A MOTHER'S DAY tradition I remember with nostalgia is the mother-daughter banquet held annually at the church we attended in our small town in Ohio. Each year, my mother, sister and I would put on our nicest dresses (some years they matched) and head for the church with our covered-dish specialty.
Once there, we sat with cousins and friends, listened to the minister's wife talk about the importance of mothers and sang songs. Some of these banquets were better than others, and those were the ones that featured a fashion show. What fun it was to see our friends model the newest arrivals from the local department store.
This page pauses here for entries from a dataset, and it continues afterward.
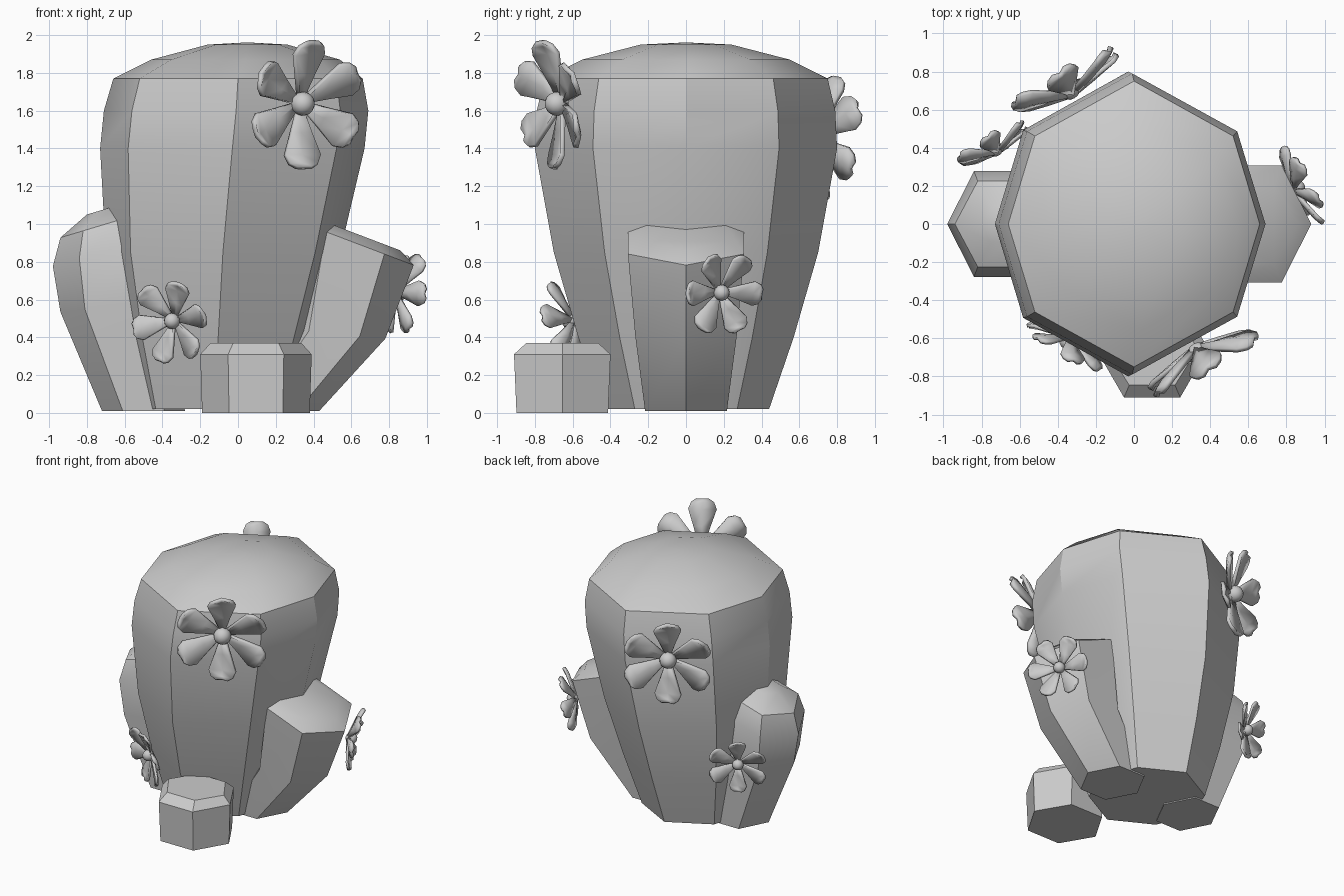
import bpy, bmesh
from math import sin, cos, radians, pi
from mathutils import Vector, Matrix

if "Cube" in bpy.data.objects:
    bpy.data.objects.remove(bpy.data.objects["Cube"])


def finish(name, bm, angle):
    bmesh.ops.recalc_face_normals(bm, faces=bm.faces)
    me = bpy.data.meshes.new(name)
    bm.to_mesh(me)
    bm.free()
    ob = bpy.data.objects.new(name, me)
    bpy.context.collection.objects.link(ob)
    bpy.ops.object.select_all(action='DESELECT')
    ob.select_set(True)
    bpy.context.view_layer.objects.active = ob
    bpy.ops.object.shade_smooth_by_angle(angle=radians(angle))
    return ob


def loft(name, angles, rings, cy=0.0):
    """Skin polygon rings given as (z, centre x, rx, ry, slope of z along x)."""
    bm = bmesh.new()
    prev = None
    for z, cx, rx, ry, slope in rings:
        cur = [bm.verts.new((cx + rx * cos(radians(a)), cy + ry * sin(radians(a)),
                             z + slope * rx * cos(radians(a)))) for a in angles]
        if prev:
            n = len(cur)
            for i in range(n):
                j = (i + 1) % n
                bm.faces.new((prev[i], prev[j], cur[j], cur[i]))
        else:
            bm.faces.new(cur[::-1])
        prev = cur
    bm.faces.new(prev)
    return finish(name, bm, 33)


OCT = (0, 38, 90, 142, 180, 218, 270, 322)
HEX = range(0, 360, 60)

# Main trunk, leaning slightly to the right as it widens
loft("trunk", OCT, [
    (0.02, -0.12, 0.40, 0.44, 0), (0.40, -0.105, 0.51, 0.57, 0),
    (0.85, -0.08, 0.62, 0.70, 0), (1.40, -0.03, 0.70, 0.80, 0),
    (1.60, -0.01, 0.70, 0.79, 0), (1.77, 0.00, 0.66, 0.75, 0),
    (1.87, 0.04, 0.50, 0.55, 0), (1.95, 0.05, 0.21, 0.24, 0),
    (1.96, 0.05, 0.03, 0.03, 0)])

# Left lobe with rounded top
loft("left_lobe", HEX, [
    (0.01, -0.50, 0.22, 0.25, 0), (0.56, -0.68, 0.26, 0.30, 0.1),
    (0.86, -0.70, 0.28, 0.32, 0.3), (1.00, -0.70, 0.24, 0.26, 0.3),
    (1.08, -0.70, 0.10, 0.11, 0.3)])

# Right arm with slanted, chamfered top
loft("right_arm", HEX, [
    (0.01, 0.20, 0.23, 0.25, 0), (0.42, 0.51, 0.27, 0.31, -0.1),
    (0.90, 0.62, 0.31, 0.355, -0.38), (0.955, 0.61, 0.25, 0.24, -0.38)])

# Small front bud
loft("front_bud", HEX, [
    (0.0, 0.095, 0.285, 0.28, 0), (0.31, 0.095, 0.295, 0.295, 0),
    (0.37, 0.095, 0.24, 0.22, 0)], cy=-0.655)


def flower(name, centre, normal, radius, phase):
    """Six cupped petals around a bead, facing along normal."""
    n = Vector(normal).normalized()
    right = Vector((0, 0, 1)).cross(n).normalized()
    up = n.cross(right)
    frame = Matrix((right, up, n)).transposed().to_4x4()
    frame.translation = centre
    profile = ((0.08, 0.05, 0), (0.45, 0.17, 0.01), (0.80, 0.29, 0.03),
               (0.94, 0.23, 0.06), (1.0, 0.12, 0.08))
    bm = bmesh.new()
    for k in range(6):
        turn = (Matrix.Rotation(radians(phase + 60 * k), 4, 'Z')
                @ Matrix.Rotation(radians(-11), 4, 'Y')
                @ Matrix.Rotation(radians(10), 4, 'X'))
        prev = None
        for s, w, h in profile:
            row = [bm.verts.new(frame @ turn @ (radius * Vector((s, w * t, h - 0.05 * (1 - abs(t))))))
                   for t in (-1, 0, 1)]
            if prev:
                for i in (0, 1):
                    bm.faces.new((prev[i], row[i], row[i + 1], prev[i + 1]))
            prev = row
    ob = finish(name + "_petals", bm, 40)
    mod = ob.modifiers.new("thickness", 'SOLIDIFY')
    mod.thickness = 0.075 * radius
    mod.offset = 0
    # Bead in the middle
    bm = bmesh.new()
    bmesh.ops.create_uvsphere(bm, u_segments=14, v_segments=8, radius=0.185 * radius,
                              matrix=frame @ Matrix.Translation((0, 0, 0.08 * radius)))
    finish(name + "_bead", bm, 60)


flower("front_flower", (0.33, -0.66, 1.64), (0.48, -0.87, -0.12), 0.345, 90)
flower("back_flower", (-0.33, 0.69, 1.46), (-0.48, 0.87, -0.12), 0.335, 90)
flower("low_front_flower", (-0.34, -0.60, 0.49), (-0.50, -0.87, -0.2), 0.23, 70)
flower("arm_flower", (0.84, 0.18, 0.64), (0.86, 0.45, -0.2), 0.23, 60)
flower("low_back_flower", (-0.72, 0.38, 0.62), (-0.48, 0.87, -0.2), 0.22, 90)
Tonight, you can experience a home-grown fashion show and the friendliness of a church-sponsored dessert at St. Paul's United Methodist Church in New Windsor.
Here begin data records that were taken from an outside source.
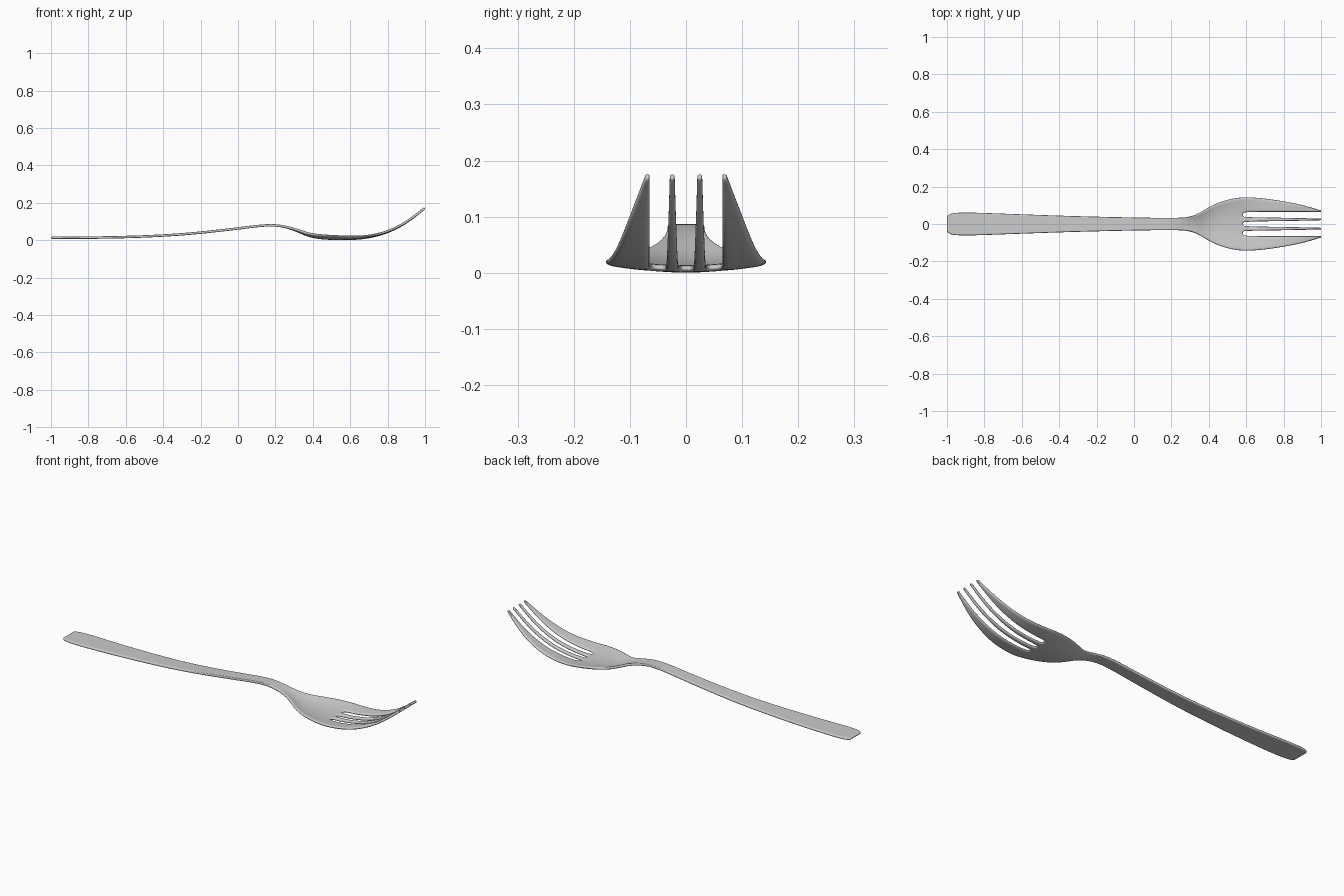
import bpy, bmesh

if "Cube" in bpy.data.objects:
    bpy.data.objects.remove(bpy.data.objects["Cube"])

# Smooth curve through (x, value) points
def curve(pts, x):
    n = len(pts)
    def slope(i):
        a, b = pts[max(i - 1, 0)], pts[min(i + 1, n - 1)]
        return (b[1] - a[1]) / (b[0] - a[0])
    x = min(max(x, pts[0][0]), pts[-1][0])
    i = max(k for k in range(n - 1) if pts[k][0] <= x)
    (x0, v0), (x1, v1) = pts[i], pts[i + 1]
    h = x1 - x0
    t = (x - x0) / h
    return ((2*t**3 - 3*t*t + 1) * v0 + (t**3 - 2*t*t + t) * h * slope(i)
            + (3*t*t - 2*t**3) * v1 + (t**3 - t*t) * h * slope(i + 1))

# Half width seen from above, and side profile of the centre line
WIDTH = [(-1, .044), (-.98, .056), (-.94, .061), (-.88, .062), (-.6, .052), (-.3, .042),
         (0, .035), (.2, .033), (.28, .036), (.34, .052), (.4, .091), (.47, .122),
         (.54, .139), (.6, .144), (.7, .137), (.8, .122), (.9, .102), (1, .072)]
HEIGHT = [(-1, .014), (-.8, .014), (-.6, .017), (-.3, .031), (0, .063), (.13, .079),
          (.22, .079), (.3, .057), (.38, .023), (.45, .011), (.56, .007), (.65, .010),
          (.75, .027), (.83, .057), (.9, .095), (1, .173)]
CUP = [(.25, 0), (.4, .015), (.5, .017), (.6, .013), (.75, .006), (1, 0)]
SLOT = .585

# Column edges across the half width: centre slot, inner tine, outer slot, outer tine
def edges(x):
    w = curve(WIDTH, x)
    base = [.009, .039, .060, .144]
    if x <= SLOT:
        return [b * w / .144 for b in base]
    t = min((x - SLOT) / (1 - SLOT), 1)
    a = curve([(0, .009), (.1, .0125), (.6, .016), (1, .020)], t)
    b = curve([(0, .039), (.1, .0365), (.6, .033), (1, .029)], t)
    c = curve([(0, .060), (.1, .0635), (.6, .0645), (1, .0645)], t)
    return [a, b, c, w]

def row(x):
    a, b, c, d = edges(x)
    ys = [a, (a + b) / 2, b, (b + c) / 2, c, c + (d - c) / 3, c + (d - c) * 2 / 3, d]
    return [-y for y in reversed(ys)] + [0] + ys

xs = [-1, -.985, -.96, -.92, -.86, -.75, -.6, -.45, -.3, -.15, 0, .08, .15, .2, .25, .29,
      .33, .37, .41, .46, .51, .55, SLOT, .6, .63, .67, .72, .77, .82, .87, .92, .96, .99, 1]
slot_columns = {3 + 1, 3, 7, 8, 11, 12}
slot_columns = {i for i in slot_columns}

bm = bmesh.new()
grid = []
for x in xs:
    w = curve(WIDTH, x)
    cup = curve(CUP, x)
    grid.append([bm.verts.new((x, y, curve(HEIGHT, x) + cup * (abs(y) / w) ** 2))
                 for y in row(x)])
for i in range(len(xs) - 1):
    for j in range(16):
        if xs[i] >= SLOT and j in slot_columns:
            continue
        bm.faces.new((grid[i][j], grid[i+1][j], grid[i+1][j+1], grid[i][j+1]))
bmesh.ops.delete(bm, geom=[v for v in bm.verts if not v.link_faces], context='VERTS')
mesh = bpy.data.meshes.new("fork")
bm.to_mesh(mesh)
bm.free()
for p in mesh.polygons:
    p.use_smooth = True
fork = bpy.data.objects.new("fork", mesh)
bpy.context.collection.objects.link(fork)

# Metal thickness, then softened edges
solid = fork.modifiers.new("thickness", 'SOLIDIFY')
solid.thickness = .013
solid.offset = 0
sub = fork.modifiers.new("smooth", 'SUBSURF')
sub.levels = sub.render_levels = 2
Desserts are homemade brownies and cookies, baked by the women at the church. Fashions are the newest summer arrivals from Leggett at Cranberry Mall. Leggett's special events coordinator, Nikki Smelser, will narrate the show. Models are church members Jamie Alban, Mary Anna Lee, Jason, Jeremy and Neal Roop, Kristen Walters, Debbie, Becky and Heather Arnold, Dori Thompson, Kim Nichols, Megan Roop, Ted Ridgely, Polly Dayhoff, Marcia Smith, Janet Colburn, and Glenda Warehime. Regina Roop chairs the event this year.
The backdrop for the show is very simple -- patio furniture and backyard flowers, Roop says. Some individuals and businesses have donated door prizes, including fragrance packages from Leggett.
Doris Brown, also a member at St. Paul's, originated the idea for a fashion show six years ago. "These shows are always enjoyable," she said. "Trying on the clothes and watching all the people come to the show is a lot of fun."
Tonight's program begins with dessert at 6: 30. The fashion show starts at 7: 15 p.m. Tickets cost $5; proceeds benefit church programs. Information: 635-2519.
Sculptor's work on exhibit
Congratulations to artist Jo Israelson of Union Bridge. The sculptor has completed "Crossroads," a work that is part of a 12th Anniversary Exhibition featuring the creations of Sculptors Incorporated, a group of about 50 sculptors from the Baltimore area.
The exhibit is at Mill River Gallery, an old mill that is an artists' studio in Ellicott City. Israelson's permanent work there is outside. She took a space that was "nothing special" and transformed it into a labyrinth, an intricate walking path that includes a limestone bench for meditation. Israelson worked 20 straight days on the project, hauling dirt, mulch, slate, plants and tree trunks to complete the living sculpture.
"There's something very magical in taking an abused or unused space -- something that's not very interesting visually or spiritually -- and transforming it into a place that people notice, and where they stop and talk," Israelson says.
Israelson says she hopes that people will use the path to take time to evaluate where they are in life, and where they want to go. In her labyrinth, one takes the same path in and out, a metaphor, she observes, for our lives. The sculpture is a prototype for other labyrinths that Israelson will construct around Baltimore.
The exhibit runs through June 22. An opening reception for the artists will be held from 2 p.m. to 5 p.m. May 18. The mill is at 840 Oella Ave., Ellicott City. Information: (410) 461-1577 or 775-1093.
Mother's day trip
My mother is visiting from Ohio for Mother's Day, and we decided to celebrate the holiday last week with a trip to Ellis Island. For those unfamiliar with American history, Ellis Island (a short boat ride from the Statue of Liberty) was the port of entry for millions of immigrants from central and southeastern Europe at the turn of the century.
My grandparents came through Ellis Island, so the trip was a tribute to them.
This is a great day trip for anyone whose distant relatives came over on the crowded steamships (the voyage took about three weeks) to make a better life for themselves; or for those who want to round out their knowledge and appreciation of American history. The greatest number of immigrants came to this country when Ellis Island was open from 1892 to 1954.
The buildings of Ellis Island had gone to ruin until they were rescued by President Lyndon Johnson, who put them under the care of the National Park Service. It took years to restore the Great Hall, which opened to visitors in 1992.
Walking through the Great Hall, and then the warren of rooms that simulate the immigrants' experience as they proceeded through customs, makes a day to remember.
Pub Date: 5/09/96